Two days ago my wife, who's shooting out of town, got an offer from a leading international digital platform through Mukesh Chhabra's company. She forwarded it to me for my feedback. I asked if she really wanted to empower his company even after what's been in the news. Her reaction was that the digital platform hadn't really pulled back business from him either. Later, Lara got in touch with the digital platform and told them she wouldn't accept work from this company specifically.
I think she did the right thing. I'm not sure it's enough though.
While these #metoo revelations are upsetting my wife as much as they are me, maybe even more since she has seen a lot of this at close quarters and some of her friends are involved at both ends, the fact remains that the cream of the industry has refused to support this movement.
Sajid Khan is not directing Housefull 4 anymore, but is that enough?
A peek at Suhel Seth's Instagram account will reveal photos of him with every famous and powerful person in the country, yet no one has felt the need to say anything about his behaviour. People in the know tell me the reason for this is, "Everyone has skeletons in their closet". I don't buy that.
Women who have been in toxic work spaces, and yet are staying quiet, need to understand how hard it is for these stories to be shared. Similarly, the men must understand that even if you played your part by being a silent spectator to injustice, now is your chance to set things right.
I think it's important for people to understand what those accused in the #MeToo movement have been doing. They have been systematically "preying" on women — and in some cases men — who are chasing a dream... a job, a role, a promotion, a break.
Last night, a friend from the talent industry told me that everyone is waiting for a month or so for matters to die down and then it will be business as usual. That's when I decided that I may not have any influence, but I need to say something.
I am as guilty as anyone of staying silent.

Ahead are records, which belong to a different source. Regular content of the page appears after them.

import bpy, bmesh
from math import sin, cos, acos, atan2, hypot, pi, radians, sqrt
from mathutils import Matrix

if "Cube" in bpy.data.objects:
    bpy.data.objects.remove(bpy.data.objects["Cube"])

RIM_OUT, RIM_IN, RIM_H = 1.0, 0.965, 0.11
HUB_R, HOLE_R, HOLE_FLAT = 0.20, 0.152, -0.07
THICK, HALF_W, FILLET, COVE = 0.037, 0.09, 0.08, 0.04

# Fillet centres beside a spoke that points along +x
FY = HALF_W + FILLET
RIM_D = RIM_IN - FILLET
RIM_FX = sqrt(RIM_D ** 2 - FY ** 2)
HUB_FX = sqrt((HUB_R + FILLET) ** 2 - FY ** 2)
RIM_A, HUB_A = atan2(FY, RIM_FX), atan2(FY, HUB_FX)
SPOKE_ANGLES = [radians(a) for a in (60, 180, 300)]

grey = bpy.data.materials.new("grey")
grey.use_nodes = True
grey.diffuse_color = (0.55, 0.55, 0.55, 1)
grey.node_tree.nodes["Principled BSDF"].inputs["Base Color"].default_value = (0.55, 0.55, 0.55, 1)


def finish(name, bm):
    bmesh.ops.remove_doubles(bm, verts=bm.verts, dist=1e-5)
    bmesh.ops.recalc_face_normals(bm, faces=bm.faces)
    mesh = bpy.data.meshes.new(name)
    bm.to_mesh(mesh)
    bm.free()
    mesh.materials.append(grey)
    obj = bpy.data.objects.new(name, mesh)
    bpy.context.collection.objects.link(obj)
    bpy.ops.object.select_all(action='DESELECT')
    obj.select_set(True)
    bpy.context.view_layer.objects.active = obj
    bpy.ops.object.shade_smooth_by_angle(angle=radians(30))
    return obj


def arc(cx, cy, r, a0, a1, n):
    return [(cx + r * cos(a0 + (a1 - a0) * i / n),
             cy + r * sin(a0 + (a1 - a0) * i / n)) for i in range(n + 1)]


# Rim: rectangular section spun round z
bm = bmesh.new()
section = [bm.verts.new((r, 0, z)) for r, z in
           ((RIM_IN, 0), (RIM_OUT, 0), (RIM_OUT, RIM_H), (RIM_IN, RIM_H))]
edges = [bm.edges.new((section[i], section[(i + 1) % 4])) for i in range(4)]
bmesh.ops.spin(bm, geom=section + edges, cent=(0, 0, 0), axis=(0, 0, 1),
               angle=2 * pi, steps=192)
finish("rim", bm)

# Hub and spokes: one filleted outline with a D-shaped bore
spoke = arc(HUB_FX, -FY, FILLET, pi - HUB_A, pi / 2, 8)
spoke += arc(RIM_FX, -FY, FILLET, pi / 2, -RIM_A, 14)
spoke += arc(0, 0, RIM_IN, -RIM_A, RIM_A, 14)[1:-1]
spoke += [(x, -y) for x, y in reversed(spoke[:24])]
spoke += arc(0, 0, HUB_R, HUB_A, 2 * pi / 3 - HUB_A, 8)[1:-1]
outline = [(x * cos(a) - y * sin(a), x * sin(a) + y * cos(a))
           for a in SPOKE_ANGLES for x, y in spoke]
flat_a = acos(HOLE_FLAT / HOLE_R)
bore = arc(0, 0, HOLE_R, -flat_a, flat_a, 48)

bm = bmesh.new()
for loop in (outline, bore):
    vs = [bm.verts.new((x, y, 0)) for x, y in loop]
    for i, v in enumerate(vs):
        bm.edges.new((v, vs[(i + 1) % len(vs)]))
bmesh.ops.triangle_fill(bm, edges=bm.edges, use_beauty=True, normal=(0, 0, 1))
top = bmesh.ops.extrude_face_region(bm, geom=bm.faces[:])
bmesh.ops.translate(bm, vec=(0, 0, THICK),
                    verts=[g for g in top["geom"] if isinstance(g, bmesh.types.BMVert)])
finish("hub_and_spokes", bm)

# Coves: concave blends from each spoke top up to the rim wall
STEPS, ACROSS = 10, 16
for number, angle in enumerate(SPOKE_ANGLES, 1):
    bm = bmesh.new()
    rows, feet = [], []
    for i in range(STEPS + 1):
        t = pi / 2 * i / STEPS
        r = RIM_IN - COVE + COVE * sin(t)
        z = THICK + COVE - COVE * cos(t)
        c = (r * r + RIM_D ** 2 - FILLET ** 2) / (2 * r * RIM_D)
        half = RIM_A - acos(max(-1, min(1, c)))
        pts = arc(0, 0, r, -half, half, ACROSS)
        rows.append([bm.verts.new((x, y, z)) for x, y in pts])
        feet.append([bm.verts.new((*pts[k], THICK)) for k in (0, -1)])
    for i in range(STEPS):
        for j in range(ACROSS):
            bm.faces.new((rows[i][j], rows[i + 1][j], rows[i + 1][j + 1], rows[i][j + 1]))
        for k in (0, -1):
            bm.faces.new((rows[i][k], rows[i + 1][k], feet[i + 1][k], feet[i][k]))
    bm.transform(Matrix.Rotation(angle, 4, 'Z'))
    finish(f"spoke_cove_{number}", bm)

I have heard stories, directly and indirectly, but I chose to ignore them as "business is business".
That ends today.
To all those who are in positions of influence through their massive social platforms, I have a simple appeal: Stop engaging. Alienate these "serial predators". Show them that while the law and investigative agencies will take their course, society should — and will — reject them.
The stance needs to be crystal clear — guilty unless proven innocent.
(Editor's note: The following article originally appeared on Mahesh Bhupathi's social media handles. The tennis star has given Firstpost permission to republish his post.)
Updated Date: Oct 19, 2018 18:50:07 IST